Top of INPUT MATERIAL
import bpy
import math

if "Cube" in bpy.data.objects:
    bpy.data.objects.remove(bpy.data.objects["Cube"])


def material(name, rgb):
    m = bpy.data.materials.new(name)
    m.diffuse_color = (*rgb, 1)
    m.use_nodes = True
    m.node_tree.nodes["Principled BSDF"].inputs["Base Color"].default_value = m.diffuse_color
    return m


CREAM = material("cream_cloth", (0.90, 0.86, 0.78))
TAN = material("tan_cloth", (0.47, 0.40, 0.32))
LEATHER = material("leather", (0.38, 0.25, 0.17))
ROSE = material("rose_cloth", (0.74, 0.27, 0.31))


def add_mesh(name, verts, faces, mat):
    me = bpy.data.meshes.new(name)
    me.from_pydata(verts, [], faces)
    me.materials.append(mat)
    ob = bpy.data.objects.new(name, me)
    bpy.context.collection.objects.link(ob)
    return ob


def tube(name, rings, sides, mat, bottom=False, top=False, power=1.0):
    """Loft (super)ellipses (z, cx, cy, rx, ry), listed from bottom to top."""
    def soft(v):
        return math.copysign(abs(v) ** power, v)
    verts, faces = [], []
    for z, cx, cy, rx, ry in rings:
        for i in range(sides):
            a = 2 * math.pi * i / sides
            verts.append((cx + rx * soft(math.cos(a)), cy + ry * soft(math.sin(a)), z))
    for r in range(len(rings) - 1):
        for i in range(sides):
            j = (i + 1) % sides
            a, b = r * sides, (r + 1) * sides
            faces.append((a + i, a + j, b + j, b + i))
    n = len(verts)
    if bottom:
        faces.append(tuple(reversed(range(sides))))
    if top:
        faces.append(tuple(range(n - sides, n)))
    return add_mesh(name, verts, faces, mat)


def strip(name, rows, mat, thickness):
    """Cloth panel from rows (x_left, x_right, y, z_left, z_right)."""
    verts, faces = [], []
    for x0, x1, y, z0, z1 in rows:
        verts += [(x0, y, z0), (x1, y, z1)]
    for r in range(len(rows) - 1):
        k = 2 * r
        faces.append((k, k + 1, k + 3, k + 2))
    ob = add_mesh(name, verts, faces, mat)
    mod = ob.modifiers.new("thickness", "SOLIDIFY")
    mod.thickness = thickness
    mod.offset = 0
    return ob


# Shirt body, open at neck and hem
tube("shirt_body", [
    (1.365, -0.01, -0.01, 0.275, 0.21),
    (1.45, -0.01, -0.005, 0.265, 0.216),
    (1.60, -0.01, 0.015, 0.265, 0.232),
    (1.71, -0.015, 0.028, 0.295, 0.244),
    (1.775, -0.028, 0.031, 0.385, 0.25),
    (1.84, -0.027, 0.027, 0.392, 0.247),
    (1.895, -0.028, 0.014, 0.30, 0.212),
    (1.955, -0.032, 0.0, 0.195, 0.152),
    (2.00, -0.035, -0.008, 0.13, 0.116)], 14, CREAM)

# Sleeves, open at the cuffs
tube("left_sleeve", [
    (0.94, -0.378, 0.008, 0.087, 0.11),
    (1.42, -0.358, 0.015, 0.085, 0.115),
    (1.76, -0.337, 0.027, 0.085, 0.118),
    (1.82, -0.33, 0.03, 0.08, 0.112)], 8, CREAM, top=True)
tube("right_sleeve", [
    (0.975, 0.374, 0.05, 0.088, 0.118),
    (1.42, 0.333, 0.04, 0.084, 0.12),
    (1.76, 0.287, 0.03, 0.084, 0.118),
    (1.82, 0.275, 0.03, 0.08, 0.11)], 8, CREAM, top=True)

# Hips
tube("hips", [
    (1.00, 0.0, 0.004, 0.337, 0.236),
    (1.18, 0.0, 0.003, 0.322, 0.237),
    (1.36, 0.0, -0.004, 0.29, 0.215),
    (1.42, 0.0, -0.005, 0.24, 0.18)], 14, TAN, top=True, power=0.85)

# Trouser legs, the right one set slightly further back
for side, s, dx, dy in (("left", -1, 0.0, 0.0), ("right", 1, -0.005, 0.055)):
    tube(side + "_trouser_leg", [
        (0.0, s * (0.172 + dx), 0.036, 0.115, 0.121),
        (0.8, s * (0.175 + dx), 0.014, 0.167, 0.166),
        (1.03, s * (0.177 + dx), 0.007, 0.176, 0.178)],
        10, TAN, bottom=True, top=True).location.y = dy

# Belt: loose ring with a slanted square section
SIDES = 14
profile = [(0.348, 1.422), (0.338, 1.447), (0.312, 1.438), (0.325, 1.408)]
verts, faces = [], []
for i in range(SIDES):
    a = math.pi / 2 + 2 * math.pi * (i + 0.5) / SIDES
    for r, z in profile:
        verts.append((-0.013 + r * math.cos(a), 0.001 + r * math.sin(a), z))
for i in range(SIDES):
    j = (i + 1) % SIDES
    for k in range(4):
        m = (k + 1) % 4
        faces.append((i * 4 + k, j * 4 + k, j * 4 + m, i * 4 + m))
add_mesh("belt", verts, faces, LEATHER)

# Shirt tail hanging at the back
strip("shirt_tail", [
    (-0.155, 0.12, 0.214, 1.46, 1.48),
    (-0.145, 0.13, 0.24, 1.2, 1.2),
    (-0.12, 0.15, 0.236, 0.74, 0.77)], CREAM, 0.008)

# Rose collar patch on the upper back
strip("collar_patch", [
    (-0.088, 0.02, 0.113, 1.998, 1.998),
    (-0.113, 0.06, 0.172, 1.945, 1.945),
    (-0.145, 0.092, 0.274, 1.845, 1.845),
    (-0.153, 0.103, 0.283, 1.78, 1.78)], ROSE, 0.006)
Bottom of INPUT MATERIAL
■ **WORK TASK**
Restate the data word for word. Begin at its first line, end at the line that contains "(0.74, 0.27, 0.31))", and include both.

■ **REPLY TO THE EXERCISE**
import bpy
import math

if "Cube" in bpy.data.objects:
    bpy.data.objects.remove(bpy.data.objects["Cube"])


def material(name, rgb):
    m = bpy.data.materials.new(name)
    m.diffuse_color = (*rgb, 1)
    m.use_nodes = True
    m.node_tree.nodes["Principled BSDF"].inputs["Base Color"].default_value = m.diffuse_color
    return m


CREAM = material("cream_cloth", (0.90, 0.86, 0.78))
TAN = material("tan_cloth", (0.47, 0.40, 0.32))
LEATHER = material("leather", (0.38, 0.25, 0.17))
ROSE = material("rose_cloth", (0.74, 0.27, 0.31))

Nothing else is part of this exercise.